Clinoptilolite is a natural zeolite composed of a microporous arrangement of silica and alumina tetrahedra. It has the complex formula: (Na 3(Al,Si 2O. It forms as white, green to reddish tabular monoclinic crystals with a Mohs hardness of 3.5 to 4 and a specific gravity of 2.1 to 2.2. It commonly occurs as a devitrification glass shards in tuff , andesites. It was described in 1969 from an occurrence in the Barstow Formation, San Bernardino County.
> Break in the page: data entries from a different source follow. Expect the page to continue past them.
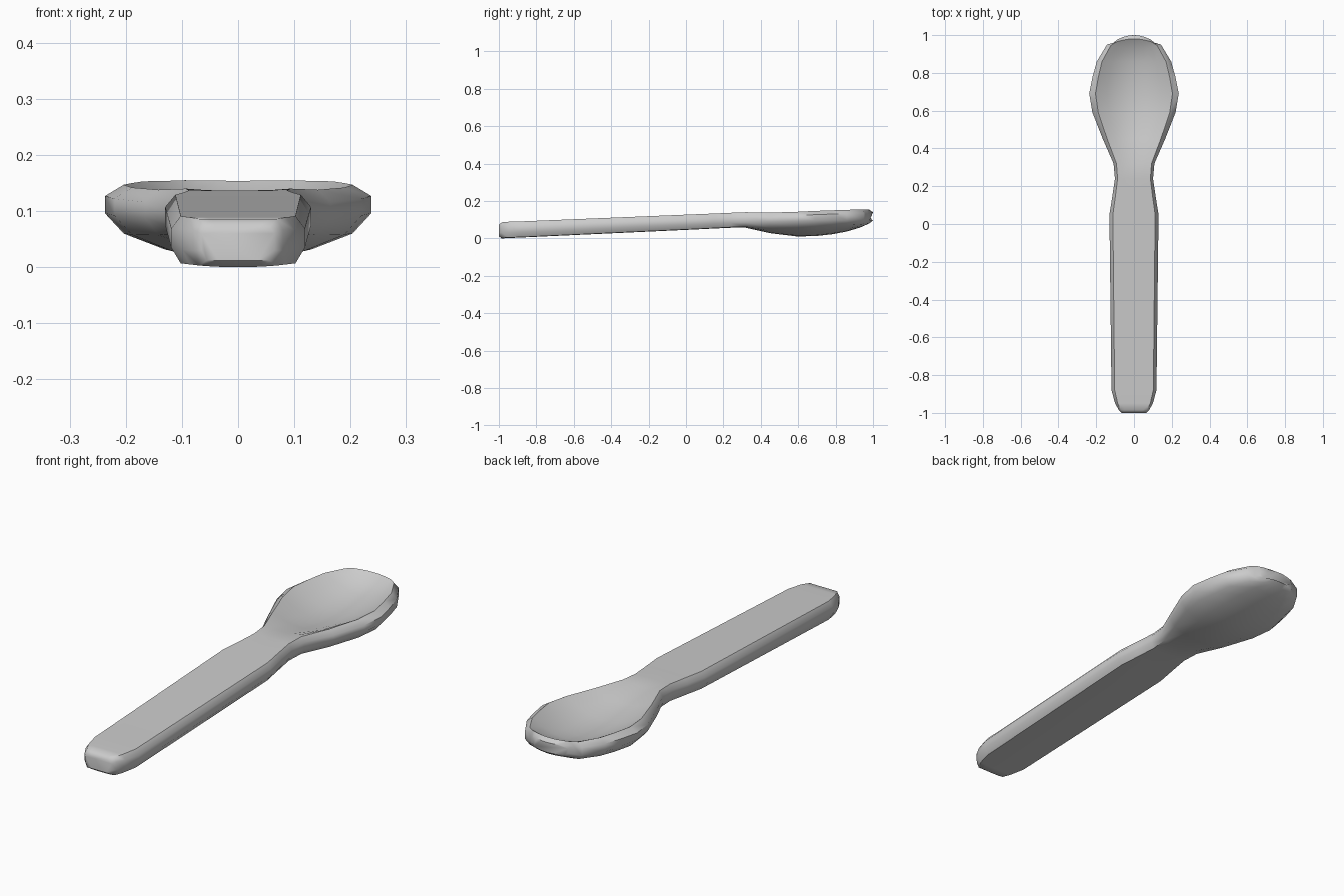
import bpy, bmesh, math

# Stations along the spoon:
# y, half width, rim z, bowl floor z, side low z, underside edge z, underside centre z, side inset, tip curve
stations = [
    (-1.00, 0.065, 0.072, 0.072, 0.030, 0.012, 0.012, 0.012, 0.0),
    (-0.985, 0.080, 0.086, 0.086, 0.030, 0.003, 0.000, 0.020, 0.0),
    (-0.95, 0.100, 0.089, 0.089, 0.032, 0.005, 0.002, 0.022, 0.0),
    (-0.88, 0.119, 0.091, 0.091, 0.035, 0.007, 0.005, 0.022, 0.0),
    (0.05, 0.130, 0.129, 0.129, 0.075, 0.050, 0.048, 0.022, 0.0),
    (0.15, 0.114, 0.133, 0.133, 0.079, 0.055, 0.053, 0.022, 0.0),
    (0.24, 0.101, 0.137, 0.137, 0.084, 0.060, 0.057, 0.022, 0.0),
    (0.32, 0.108, 0.140, 0.136, 0.086, 0.062, 0.057, 0.022, 0.0),
    (0.45, 0.165, 0.138, 0.105, 0.088, 0.057, 0.028, 0.022, 0.0),
    (0.59, 0.220, 0.142, 0.083, 0.092, 0.058, 0.011, 0.020, 0.0),
    (0.69, 0.237, 0.147, 0.081, 0.096, 0.060, 0.012, 0.020, 0.0),
    (0.78, 0.219, 0.150, 0.087, 0.096, 0.064, 0.022, 0.020, 0.0),
    (0.86, 0.197, 0.153, 0.101, 0.097, 0.070, 0.037, 0.020, 0.0),
    (0.93, 0.143, 0.154, 0.122, 0.098, 0.076, 0.058, 0.020, -0.02),
    (0.98, 0.110, 0.155, 0.154, 0.099, 0.083, 0.080, 0.020, 0.022),
    (1.00, 0.090, 0.140, 0.140, 0.104, 0.096, 0.095, 0.014, 0.025),
]
EDGE = 0.86


def half_section(w, rim, floor, low, edge, base, inset):
    """Points (fraction of width, z) from top centre round to bottom centre."""
    pts = [(f, floor + (rim - floor) * (f / EDGE) ** 2) for f in (0, 0.3, 0.6, EDGE)]
    pts += [(1.0, rim - inset), (1.0, low)]
    pts += [(f, base + (edge - base) * (f / EDGE) ** 2) for f in (EDGE, 0.55, 0.28, 0)]
    return pts


# Loft the whole spoon as one closed body
bm = bmesh.new()
rings = []
for y, w, rim, floor, low, edge, base, inset, curve in stations:
    right = half_section(w, rim, floor, low, edge, base, inset)
    full = right + [(-f, z) for f, z in reversed(right[1:-1])]
    rings.append([bm.verts.new((f * w, y - curve * f * f, z)) for f, z in full])
for a, b in zip(rings, rings[1:]):
    n = len(a)
    for i in range(n):
        j = (i + 1) % n
        bm.faces.new((a[i], a[j], b[j], b[i]))
bm.faces.new(rings[0])
bm.faces.new(rings[-1])
bmesh.ops.recalc_face_normals(bm, faces=bm.faces)

mesh = bpy.data.meshes.new("spoon")
bm.to_mesh(mesh)
bm.free()
spoon = bpy.data.objects.new("spoon", mesh)
bpy.context.collection.objects.link(spoon)
bpy.context.view_layer.objects.active = spoon
spoon.select_set(True)
bpy.ops.object.shade_smooth_by_angle(angle=math.radians(50))
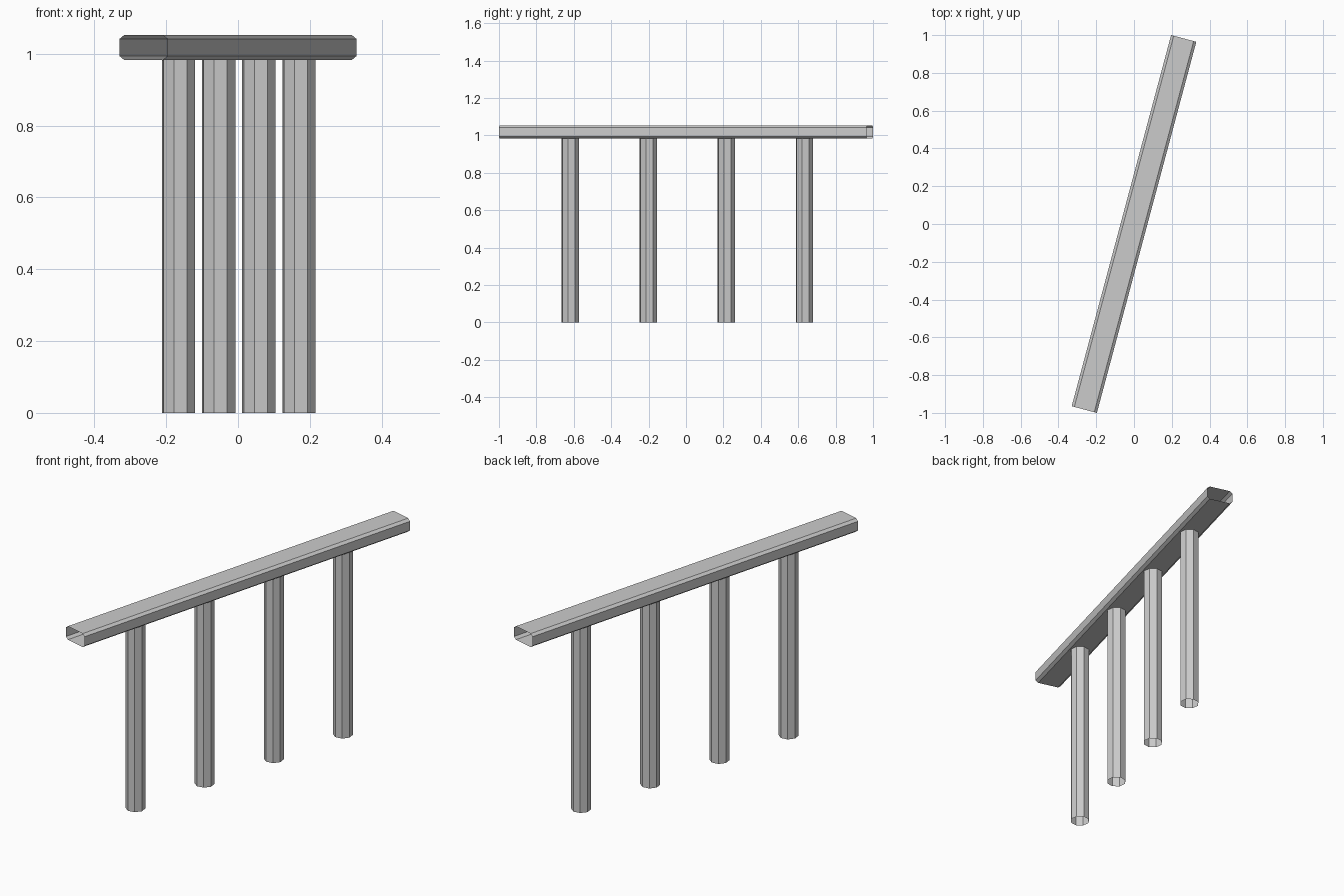
import bpy, bmesh, math
from mathutils import Matrix

if "Cube" in bpy.data.objects:
    bpy.data.objects.remove(bpy.data.objects["Cube"])

TURN = Matrix.Rotation(math.radians(-15), 4, 'Z')   # whole railing is turned in plan
LENGTH, WIDTH = 2.034, 0.138
Z0, Z1 = 0.982, 1.053
CX, CZ = 0.0144, 0.0115                              # rail corner chamfer


def open_tube(name, ring_a, ring_b):
    """Join two matching rings with flat sides, leaving both ends open."""
    bm = bmesh.new()
    a = [bm.verts.new(TURN @ Matrix.Translation(p) @ Matrix.Identity(4).to_translation()) for p in ring_a]
    b = [bm.verts.new(TURN @ Matrix.Translation(p) @ Matrix.Identity(4).to_translation()) for p in ring_b]
    n = len(a)
    for i in range(n):
        j = (i + 1) % n
        bm.faces.new((a[i], a[j], b[j], b[i]))
    mesh = bpy.data.meshes.new(name)
    bm.to_mesh(mesh)
    bm.free()
    obj = bpy.data.objects.new(name, mesh)
    bpy.context.collection.objects.link(obj)
    return obj


# Handrail: hollow box section with chamfered corners
h = WIDTH / 2
profile = [(-h + CX, Z0), (h - CX, Z0), (h, Z0 + CZ), (h, Z1 - CZ),
           (h - CX, Z1), (-h + CX, Z1), (-h, Z1 - CZ), (-h, Z0 + CZ)]
open_tube("handrail",
          [(x, -LENGTH / 2, z) for x, z in profile],
          [(x, LENGTH / 2, z) for x, z in profile])

# Posts: four hollow octagonal tubes under the rail
R, SPACING, OFFSET = 0.048, 0.432, 0.0075
for k in range(4):
    y = (k - 1.5) * SPACING + OFFSET
    ring = [(R * math.cos(i * math.pi / 4), y + R * math.sin(i * math.pi / 4)) for i in range(8)]
    open_tube(f"post_{k + 1}",
              [(px, py, 0) for px, py in ring],
              [(px, py, Z0) for px, py in ring])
Sodium levels in clinoptilolite are generally higher than potassium levels, as is the case with the San Bernardino Barstow Formation, but there are sources that are potassium-rich and have minimal sodium.
It forms a series with heulandite : * Clinoptilolite-Ca – heulandite-Ca solid solution series * Clinoptilolite-K – heulandite-K solid solution series * Clinoptilolite-Na – heulandite-Na solid solution series
Use of clinoptilolite in industry and academia focuses on its ion exchange properties having a strong exchange affinity for ammonium H4+). A typical example of this is in its use as an enzyme
Research is generally focused around the shores of the Aegean Sea due to the abundance of natural clinoptilolite in easily accessible surface deposits.
The name is derived from the Greek words klino (κλίνω; "oblique"), ptylon (φτερών; "feather"), and lithos (λίθος; "stone").
United States sources of clinoptilolite are found in California, Idaho, New Mexico, Oregon, and Texas deposits.